Did the Great Chinese Firewall fall?
Netizens living in China report that they now have access to Facebook. This applies to both mobile devices and desktops. Even HTTPS works.
Facebook started having problems with China back in 2009, when the social network was blacklisted because activists shared details of upcoming protests with it.
The source of the news is George Godula, a marketing specialist at Web2Asia. He was the first to mention on Twitter that he had access to Facebook through an iOS app. However, with Safari and a broadband connection, nothing came of it.
Later, he announced by email that some other users of the China Unicom operator were able to access Facebook from mobile devices (IOS) without using a VPN (VPN was the only way to access the site). And some of his friends in Beijing were able to visit the social network using the Unicom broadband connection, using only a PC browser.
There are about 500 million Internet users in China, and currently the most popular social networks are those that were created in China - for example, Sina Weibo. The government is actively monitoring them.
Facebook, Twitter and YouTube are blocked for Chinese users. Some, by the way, are wondering if buying Instagram will somehow help Facebook gain a foothold in the country, because Instagram is still in the white list.
In March, Mark Zuckerberg went to China to relax, which immediately sparked a bunch of rumors that he had come for a reason - this is a sign of Facebook’s appearance and strengthening in the country.
What caused the opportunity to visit Facebook (this firewall malfunction was random, or will always be so now) is still unclear.
UPD 1 . Facebook refrains from making official comments.
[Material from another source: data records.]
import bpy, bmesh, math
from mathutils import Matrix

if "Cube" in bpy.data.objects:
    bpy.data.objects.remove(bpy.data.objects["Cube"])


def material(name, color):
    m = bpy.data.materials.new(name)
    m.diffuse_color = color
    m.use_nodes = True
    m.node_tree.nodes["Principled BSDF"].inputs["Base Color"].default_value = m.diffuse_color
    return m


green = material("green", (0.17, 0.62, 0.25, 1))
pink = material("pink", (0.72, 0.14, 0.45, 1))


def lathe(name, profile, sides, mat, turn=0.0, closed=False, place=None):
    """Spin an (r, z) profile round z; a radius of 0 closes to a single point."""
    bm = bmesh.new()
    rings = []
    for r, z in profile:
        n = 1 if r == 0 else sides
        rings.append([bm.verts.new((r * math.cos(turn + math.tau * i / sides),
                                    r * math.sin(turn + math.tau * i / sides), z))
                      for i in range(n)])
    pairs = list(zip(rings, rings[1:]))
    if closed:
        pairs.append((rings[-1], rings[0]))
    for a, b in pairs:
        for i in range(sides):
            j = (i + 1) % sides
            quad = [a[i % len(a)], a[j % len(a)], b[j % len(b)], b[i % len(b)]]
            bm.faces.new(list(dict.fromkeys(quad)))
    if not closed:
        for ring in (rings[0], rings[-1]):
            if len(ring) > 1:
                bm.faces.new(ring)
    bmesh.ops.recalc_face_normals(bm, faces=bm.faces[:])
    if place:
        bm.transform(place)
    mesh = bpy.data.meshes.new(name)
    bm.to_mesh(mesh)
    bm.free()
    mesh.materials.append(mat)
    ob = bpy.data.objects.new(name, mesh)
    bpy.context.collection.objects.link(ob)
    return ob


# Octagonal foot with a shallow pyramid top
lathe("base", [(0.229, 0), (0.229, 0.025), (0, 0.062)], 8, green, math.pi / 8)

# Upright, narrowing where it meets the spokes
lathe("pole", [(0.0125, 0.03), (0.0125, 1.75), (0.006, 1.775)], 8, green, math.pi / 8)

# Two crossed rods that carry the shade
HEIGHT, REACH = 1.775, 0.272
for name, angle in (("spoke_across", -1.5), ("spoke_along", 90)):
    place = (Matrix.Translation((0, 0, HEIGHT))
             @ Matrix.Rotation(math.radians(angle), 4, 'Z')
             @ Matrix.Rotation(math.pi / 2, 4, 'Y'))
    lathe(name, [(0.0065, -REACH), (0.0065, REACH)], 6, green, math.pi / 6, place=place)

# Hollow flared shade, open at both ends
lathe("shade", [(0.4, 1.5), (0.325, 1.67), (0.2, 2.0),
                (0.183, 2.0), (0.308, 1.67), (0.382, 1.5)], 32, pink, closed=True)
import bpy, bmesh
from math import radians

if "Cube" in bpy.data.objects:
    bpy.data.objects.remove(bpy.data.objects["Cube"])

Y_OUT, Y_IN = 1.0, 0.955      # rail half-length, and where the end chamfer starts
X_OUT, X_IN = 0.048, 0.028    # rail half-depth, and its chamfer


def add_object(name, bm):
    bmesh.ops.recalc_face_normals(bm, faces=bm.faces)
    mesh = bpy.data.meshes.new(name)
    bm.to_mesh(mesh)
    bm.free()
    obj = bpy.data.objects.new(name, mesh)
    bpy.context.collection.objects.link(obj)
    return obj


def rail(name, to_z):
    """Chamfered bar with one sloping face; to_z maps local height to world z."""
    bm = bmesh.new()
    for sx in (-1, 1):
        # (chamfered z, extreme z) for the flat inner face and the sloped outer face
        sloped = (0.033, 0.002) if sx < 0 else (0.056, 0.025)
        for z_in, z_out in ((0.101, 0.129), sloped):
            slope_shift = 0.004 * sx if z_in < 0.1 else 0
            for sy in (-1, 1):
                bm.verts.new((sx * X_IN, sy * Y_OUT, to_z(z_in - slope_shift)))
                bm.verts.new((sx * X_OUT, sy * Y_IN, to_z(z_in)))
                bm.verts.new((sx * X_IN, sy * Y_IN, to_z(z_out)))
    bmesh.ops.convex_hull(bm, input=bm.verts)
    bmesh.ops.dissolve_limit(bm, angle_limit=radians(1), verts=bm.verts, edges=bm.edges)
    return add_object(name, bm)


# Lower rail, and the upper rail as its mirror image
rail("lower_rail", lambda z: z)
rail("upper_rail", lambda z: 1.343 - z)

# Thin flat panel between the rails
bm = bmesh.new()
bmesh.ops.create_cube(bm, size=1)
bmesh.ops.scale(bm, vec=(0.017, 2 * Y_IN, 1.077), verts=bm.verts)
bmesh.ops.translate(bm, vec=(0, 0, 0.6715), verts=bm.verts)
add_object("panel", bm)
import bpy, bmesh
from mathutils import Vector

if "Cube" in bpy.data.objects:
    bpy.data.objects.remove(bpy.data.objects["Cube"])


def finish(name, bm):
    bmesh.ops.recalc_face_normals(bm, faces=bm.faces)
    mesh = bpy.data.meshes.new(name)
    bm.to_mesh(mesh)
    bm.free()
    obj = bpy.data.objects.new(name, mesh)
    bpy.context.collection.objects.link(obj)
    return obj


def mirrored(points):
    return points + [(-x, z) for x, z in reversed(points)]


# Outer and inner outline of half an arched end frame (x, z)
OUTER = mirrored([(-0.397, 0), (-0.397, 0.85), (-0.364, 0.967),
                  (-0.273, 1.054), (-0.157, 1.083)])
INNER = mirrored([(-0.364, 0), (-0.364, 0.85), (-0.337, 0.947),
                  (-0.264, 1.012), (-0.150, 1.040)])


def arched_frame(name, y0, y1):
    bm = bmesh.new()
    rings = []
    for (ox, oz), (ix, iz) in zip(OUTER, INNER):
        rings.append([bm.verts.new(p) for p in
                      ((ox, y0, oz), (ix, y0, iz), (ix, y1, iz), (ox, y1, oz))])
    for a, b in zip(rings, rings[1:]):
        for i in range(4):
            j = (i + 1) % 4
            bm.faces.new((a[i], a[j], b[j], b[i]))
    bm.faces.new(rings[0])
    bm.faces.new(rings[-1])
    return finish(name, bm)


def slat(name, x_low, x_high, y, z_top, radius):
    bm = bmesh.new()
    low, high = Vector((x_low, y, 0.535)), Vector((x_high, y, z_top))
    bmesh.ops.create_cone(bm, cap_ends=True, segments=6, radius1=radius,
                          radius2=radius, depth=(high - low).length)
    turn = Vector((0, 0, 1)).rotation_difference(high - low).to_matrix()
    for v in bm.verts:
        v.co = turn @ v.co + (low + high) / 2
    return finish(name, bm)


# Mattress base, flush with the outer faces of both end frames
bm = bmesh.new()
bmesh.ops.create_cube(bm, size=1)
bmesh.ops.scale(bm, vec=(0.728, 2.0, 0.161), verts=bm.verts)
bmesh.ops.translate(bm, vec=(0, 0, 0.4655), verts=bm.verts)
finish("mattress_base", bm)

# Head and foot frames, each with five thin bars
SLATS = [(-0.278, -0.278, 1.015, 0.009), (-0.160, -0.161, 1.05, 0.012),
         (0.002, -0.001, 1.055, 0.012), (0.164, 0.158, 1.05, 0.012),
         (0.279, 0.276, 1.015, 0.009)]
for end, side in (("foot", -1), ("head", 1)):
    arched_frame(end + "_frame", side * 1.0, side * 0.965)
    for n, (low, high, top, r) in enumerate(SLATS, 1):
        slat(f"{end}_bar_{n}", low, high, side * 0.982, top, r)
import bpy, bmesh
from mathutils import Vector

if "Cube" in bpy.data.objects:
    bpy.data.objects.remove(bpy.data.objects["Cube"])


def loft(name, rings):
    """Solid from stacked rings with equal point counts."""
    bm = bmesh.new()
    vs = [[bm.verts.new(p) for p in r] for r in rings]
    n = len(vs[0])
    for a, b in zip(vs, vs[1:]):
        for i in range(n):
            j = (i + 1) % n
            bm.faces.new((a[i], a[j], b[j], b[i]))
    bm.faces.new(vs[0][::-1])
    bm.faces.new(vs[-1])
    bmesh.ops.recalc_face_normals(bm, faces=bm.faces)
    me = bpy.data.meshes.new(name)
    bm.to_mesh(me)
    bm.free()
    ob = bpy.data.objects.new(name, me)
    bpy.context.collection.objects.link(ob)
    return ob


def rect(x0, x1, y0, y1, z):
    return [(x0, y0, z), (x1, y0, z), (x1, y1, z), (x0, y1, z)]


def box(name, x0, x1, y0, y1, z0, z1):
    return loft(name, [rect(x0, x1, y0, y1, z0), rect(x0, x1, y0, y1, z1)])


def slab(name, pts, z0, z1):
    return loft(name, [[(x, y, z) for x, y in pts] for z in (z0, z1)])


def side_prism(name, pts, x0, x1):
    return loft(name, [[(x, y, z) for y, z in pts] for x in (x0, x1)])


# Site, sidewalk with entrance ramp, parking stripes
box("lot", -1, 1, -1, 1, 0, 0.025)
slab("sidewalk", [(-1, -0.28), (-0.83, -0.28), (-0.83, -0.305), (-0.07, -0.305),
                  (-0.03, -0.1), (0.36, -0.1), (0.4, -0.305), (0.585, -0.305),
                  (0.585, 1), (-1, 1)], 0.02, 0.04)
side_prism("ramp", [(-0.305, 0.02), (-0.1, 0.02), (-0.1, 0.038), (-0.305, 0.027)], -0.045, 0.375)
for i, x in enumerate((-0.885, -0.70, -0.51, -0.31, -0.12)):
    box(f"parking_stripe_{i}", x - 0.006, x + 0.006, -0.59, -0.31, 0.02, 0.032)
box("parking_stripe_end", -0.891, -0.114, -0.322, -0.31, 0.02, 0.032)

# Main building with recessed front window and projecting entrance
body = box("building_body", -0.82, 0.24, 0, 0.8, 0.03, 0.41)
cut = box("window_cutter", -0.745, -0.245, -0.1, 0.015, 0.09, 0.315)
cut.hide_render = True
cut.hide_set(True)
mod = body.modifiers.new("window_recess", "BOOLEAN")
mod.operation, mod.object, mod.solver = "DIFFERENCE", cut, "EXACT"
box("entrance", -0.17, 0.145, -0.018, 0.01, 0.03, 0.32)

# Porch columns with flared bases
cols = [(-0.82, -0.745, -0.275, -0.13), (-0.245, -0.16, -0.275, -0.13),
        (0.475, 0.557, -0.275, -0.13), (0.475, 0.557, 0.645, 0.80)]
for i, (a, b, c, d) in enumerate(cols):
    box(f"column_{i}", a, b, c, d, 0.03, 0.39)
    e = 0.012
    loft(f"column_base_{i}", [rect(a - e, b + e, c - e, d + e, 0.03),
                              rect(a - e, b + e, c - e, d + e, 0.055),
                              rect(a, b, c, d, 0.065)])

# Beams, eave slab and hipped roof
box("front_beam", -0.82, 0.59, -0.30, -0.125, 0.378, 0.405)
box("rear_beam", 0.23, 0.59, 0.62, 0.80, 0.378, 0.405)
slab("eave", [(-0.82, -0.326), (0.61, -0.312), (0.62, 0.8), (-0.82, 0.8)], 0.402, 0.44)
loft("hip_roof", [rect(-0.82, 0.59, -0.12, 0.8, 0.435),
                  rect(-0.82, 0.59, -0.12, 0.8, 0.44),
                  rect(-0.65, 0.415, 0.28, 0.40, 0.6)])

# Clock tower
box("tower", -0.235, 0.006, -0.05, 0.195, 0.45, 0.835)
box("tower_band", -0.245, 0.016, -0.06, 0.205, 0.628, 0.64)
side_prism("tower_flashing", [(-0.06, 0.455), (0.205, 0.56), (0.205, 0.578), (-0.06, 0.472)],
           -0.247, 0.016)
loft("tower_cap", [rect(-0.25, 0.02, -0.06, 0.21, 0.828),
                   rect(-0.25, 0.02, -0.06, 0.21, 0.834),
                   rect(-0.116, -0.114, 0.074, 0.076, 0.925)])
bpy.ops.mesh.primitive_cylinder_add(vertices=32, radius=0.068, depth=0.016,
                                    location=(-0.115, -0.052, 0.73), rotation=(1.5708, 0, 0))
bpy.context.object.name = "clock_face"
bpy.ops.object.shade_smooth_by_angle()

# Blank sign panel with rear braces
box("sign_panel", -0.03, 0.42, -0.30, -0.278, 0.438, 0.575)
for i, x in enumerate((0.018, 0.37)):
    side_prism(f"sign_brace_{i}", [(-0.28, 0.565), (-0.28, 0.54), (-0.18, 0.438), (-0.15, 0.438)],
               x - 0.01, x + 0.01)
UPD 2 . Well, it was a failure, and now everything is back to square one. Jeremy Godkorn, founder of Danwei.com (a research company that monitors Chinese media and the Web), reports that the matter was in a small technical error that has already been fixed. He especially noted that China is not a market at all where Facebook can currently succeed.
- Any attempt by Facebook to enter the market openly or quietly crawl along with smaller services (such as Instagram) is doomed to failure. And only lead to a world of pain.
According to him, the only worthwhile thing Facebook can do in China is to buy some notable startups or invest in them. If he finds them.